## Task instructions
Without including any picture, write out the entries exactly as they stand.

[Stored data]

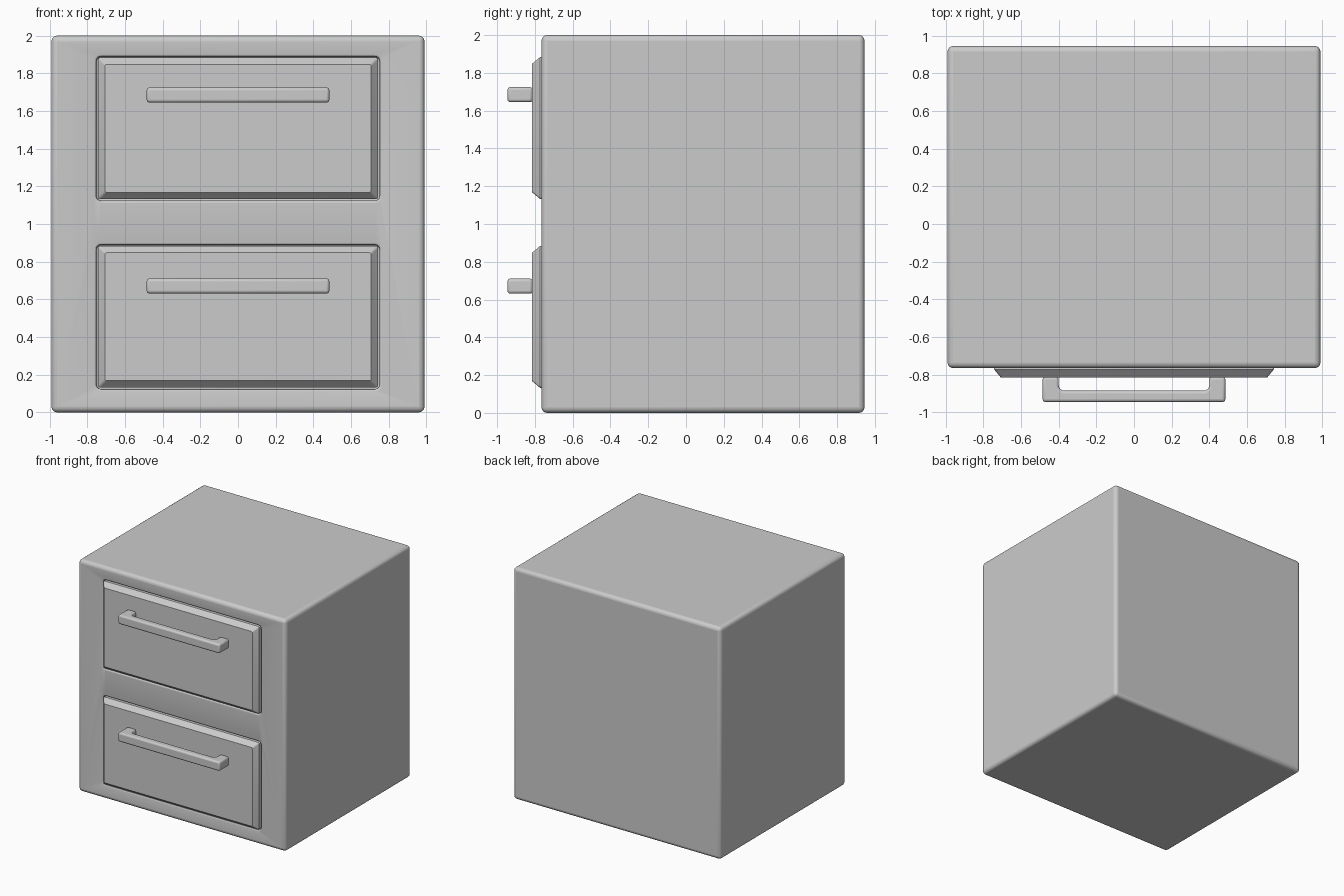
import bpy, bmesh, math
from mathutils import Vector

if "Cube" in bpy.data.objects:
    bpy.data.objects.remove(bpy.data.objects["Cube"])


def make_object(name, bm):
    bmesh.ops.recalc_face_normals(bm, faces=bm.faces[:])
    mesh = bpy.data.meshes.new(name)
    bm.to_mesh(mesh)
    bm.free()
    obj = bpy.data.objects.new(name, mesh)
    bpy.context.collection.objects.link(obj)
    return obj


def box_bm(lo, hi):
    bm = bmesh.new()
    bmesh.ops.create_cube(bm, size=1)
    lo, hi = Vector(lo), Vector(hi)
    for v in bm.verts:
        v.co = Vector([lo[i] + (v.co[i] + 0.5) * (hi[i] - lo[i]) for i in range(3)])
    return bm


def bevel(obj, width, segments, angle):
    m = obj.modifiers.new("bevel", 'BEVEL')
    m.width, m.segments = width, segments
    m.limit_method, m.angle_limit = 'ANGLE', math.radians(angle)


def smooth(obj):
    bpy.ops.object.select_all(action='DESELECT')
    obj.select_set(True)
    bpy.context.view_layer.objects.active = obj
    bpy.ops.object.shade_smooth_by_angle(angle=math.radians(35))


def bevel_depth_edges(bm, width):
    edges = [e for e in bm.edges
             if abs(e.verts[0].co.y - e.verts[1].co.y) > 0.01]
    bmesh.ops.bevel(bm, geom=edges, offset=width, segments=4, profile=0.5,
                    affect='EDGES')


FRONT, BACK = -0.765, 0.945     # cabinet front and back
PANEL = -0.815                  # drawer face
RECESS = -0.70                  # recess floor

# Cabinet body with rounded edges
cabinet = make_object("cabinet", box_bm((-0.99, FRONT, 0), (0.99, BACK, 2)))
bevel(cabinet, 0.03, 4, 60)


def add_drawer(tag, base, handle_z):
    # Recess cut into the cabinet front
    bm = box_bm((-0.752, -0.9, base + 0.124), (0.752, RECESS, base + 0.889))
    bevel_depth_edges(bm, 0.025)
    cutter = make_object(tag + "_recess_cutter", bm)
    cutter.hide_render = True
    cutter.hide_set(True)
    cutter.display_type = 'WIRE'
    cut = cabinet.modifiers.new("recess", 'BOOLEAN')
    cut.object, cut.operation, cut.solver = cutter, 'DIFFERENCE', 'EXACT'

    # Drawer front: box with a chamfered face
    bm = box_bm((-0.743, -0.772, base + 0.132), (0.743, RECESS + 0.005, base + 0.884))
    bevel_depth_edges(bm, 0.012)
    bm.normal_update()
    face = min(bm.faces, key=lambda f: f.calc_center_median().y)
    top = bmesh.ops.extrude_face_region(bm, geom=[face])
    bmesh.ops.delete(bm, geom=[face], context='FACES_ONLY')
    mid = base + 0.508
    for v in top["geom"]:
        if isinstance(v, bmesh.types.BMVert):
            v.co = (v.co.x * (0.707 / 0.743), PANEL,
                    mid + (v.co.z - mid) * (0.34 / 0.376))
    smooth(make_object(tag + "_drawer_front", bm))

    # Handle: U-shaped outline with filleted inner corners
    r, inner_x, inner_y = 0.03, 0.40, -0.885
    half = [(0.485, -0.945), (0.485, PANEL + 0.004), (inner_x, PANEL + 0.004)]
    for i in range(5):
        a = math.radians(90 * i / 4)
        half.append((inner_x - r + r * math.cos(a), inner_y + r - r * math.sin(a)))
    outline = half + [(-x, y) for x, y in reversed(half)]
    bm = bmesh.new()
    f = bm.faces.new([bm.verts.new((x, y, handle_z - 0.04)) for x, y in outline])
    ext = bmesh.ops.extrude_face_region(bm, geom=[f])
    verts = [g for g in ext["geom"] if isinstance(g, bmesh.types.BMVert)]
    bmesh.ops.translate(bm, vec=(0, 0, 0.08), verts=verts)
    handle = make_object(tag + "_handle", bm)
    bevel(handle, 0.015, 3, 50)
    smooth(handle)


add_drawer("upper", 1.0, 1.685)
add_drawer("lower", 0.0, 0.671)

# Soft lip around both recesses
bevel(cabinet, 0.012, 3, 60)
smooth(cabinet)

## Written reply
import bpy, bmesh, math
from mathutils import Vector

if "Cube" in bpy.data.objects:
    bpy.data.objects.remove(bpy.data.objects["Cube"])


def make_object(name, bm):
    bmesh.ops.recalc_face_normals(bm, faces=bm.faces[:])
    mesh = bpy.data.meshes.new(name)
    bm.to_mesh(mesh)
    bm.free()
    obj = bpy.data.objects.new(name, mesh)
    bpy.context.collection.objects.link(obj)
    return obj


def box_bm(lo, hi):
    bm = bmesh.new()
    bmesh.ops.create_cube(bm, size=1)
    lo, hi = Vector(lo), Vector(hi)
    for v in bm.verts:
        v.co = Vector([lo[i] + (v.co[i] + 0.5) * (hi[i] - lo[i]) for i in range(3)])
    return bm


def bevel(obj, width, segments, angle):
    m = obj.modifiers.new("bevel", 'BEVEL')
    m.width, m.segments = width, segments
    m.limit_method, m.angle_limit = 'ANGLE', math.radians(angle)


def smooth(obj):
    bpy.ops.object.select_all(action='DESELECT')
    obj.select_set(True)
    bpy.context.view_layer.objects.active = obj
    bpy.ops.object.shade_smooth_by_angle(angle=math.radians(35))


def bevel_depth_edges(bm, width):
    edges = [e for e in bm.edges
             if abs(e.verts[0].co.y - e.verts[1].co.y) > 0.01]
    bmesh.ops.bevel(bm, geom=edges, offset=width, segments=4, profile=0.5,
                    affect='EDGES')


FRONT, BACK = -0.765, 0.945     # cabinet front and back
PANEL = -0.815                  # drawer face
RECESS = -0.70                  # recess floor

# Cabinet body with rounded edges
cabinet = make_object("cabinet", box_bm((-0.99, FRONT, 0), (0.99, BACK, 2)))
bevel(cabinet, 0.03, 4, 60)


def add_drawer(tag, base, handle_z):
    # Recess cut into the cabinet front
    bm = box_bm((-0.752, -0.9, base + 0.124), (0.752, RECESS, base + 0.889))
    bevel_depth_edges(bm, 0.025)
    cutter = make_object(tag + "_recess_cutter", bm)
    cutter.hide_render = True
    cutter.hide_set(True)
    cutter.display_type = 'WIRE'
    cut = cabinet.modifiers.new("recess", 'BOOLEAN')
    cut.object, cut.operation, cut.solver = cutter, 'DIFFERENCE', 'EXACT'

    # Drawer front: box with a chamfered face
    bm = box_bm((-0.743, -0.772, base + 0.132), (0.743, RECESS + 0.005, base + 0.884))
    bevel_depth_edges(bm, 0.012)
    bm.normal_update()
    face = min(bm.faces, key=lambda f: f.calc_center_median().y)
    top = bmesh.ops.extrude_face_region(bm, geom=[face])
    bmesh.ops.delete(bm, geom=[face], context='FACES_ONLY')
    mid = base + 0.508
    for v in top["geom"]:
        if isinstance(v, bmesh.types.BMVert):
            v.co = (v.co.x * (0.707 / 0.743), PANEL,
                    mid + (v.co.z - mid) * (0.34 / 0.376))
    smooth(make_object(tag + "_drawer_front", bm))

    # Handle: U-shaped outline with filleted inner corners
    r, inner_x, inner_y = 0.03, 0.40, -0.885
    half = [(0.485, -0.945), (0.485, PANEL + 0.004), (inner_x, PANEL + 0.004)]
    for i in range(5):
        a = math.radians(90 * i / 4)
        half.append((inner_x - r + r * math.cos(a), inner_y + r - r * math.sin(a)))
    outline = half + [(-x, y) for x, y in reversed(half)]
    bm = bmesh.new()
    f = bm.faces.new([bm.verts.new((x, y, handle_z - 0.04)) for x, y in outline])
    ext = bmesh.ops.extrude_face_region(bm, geom=[f])
    verts = [g for g in ext["geom"] if isinstance(g, bmesh.types.BMVert)]
    bmesh.ops.translate(bm, vec=(0, 0, 0.08), verts=verts)
    handle = make_object(tag + "_handle", bm)
    bevel(handle, 0.015, 3, 50)
    smooth(handle)


add_drawer("upper", 1.0, 1.685)
add_drawer("lower", 0.0, 0.671)

# Soft lip around both recesses
bevel(cabinet, 0.012, 3, 60)
smooth(cabinet)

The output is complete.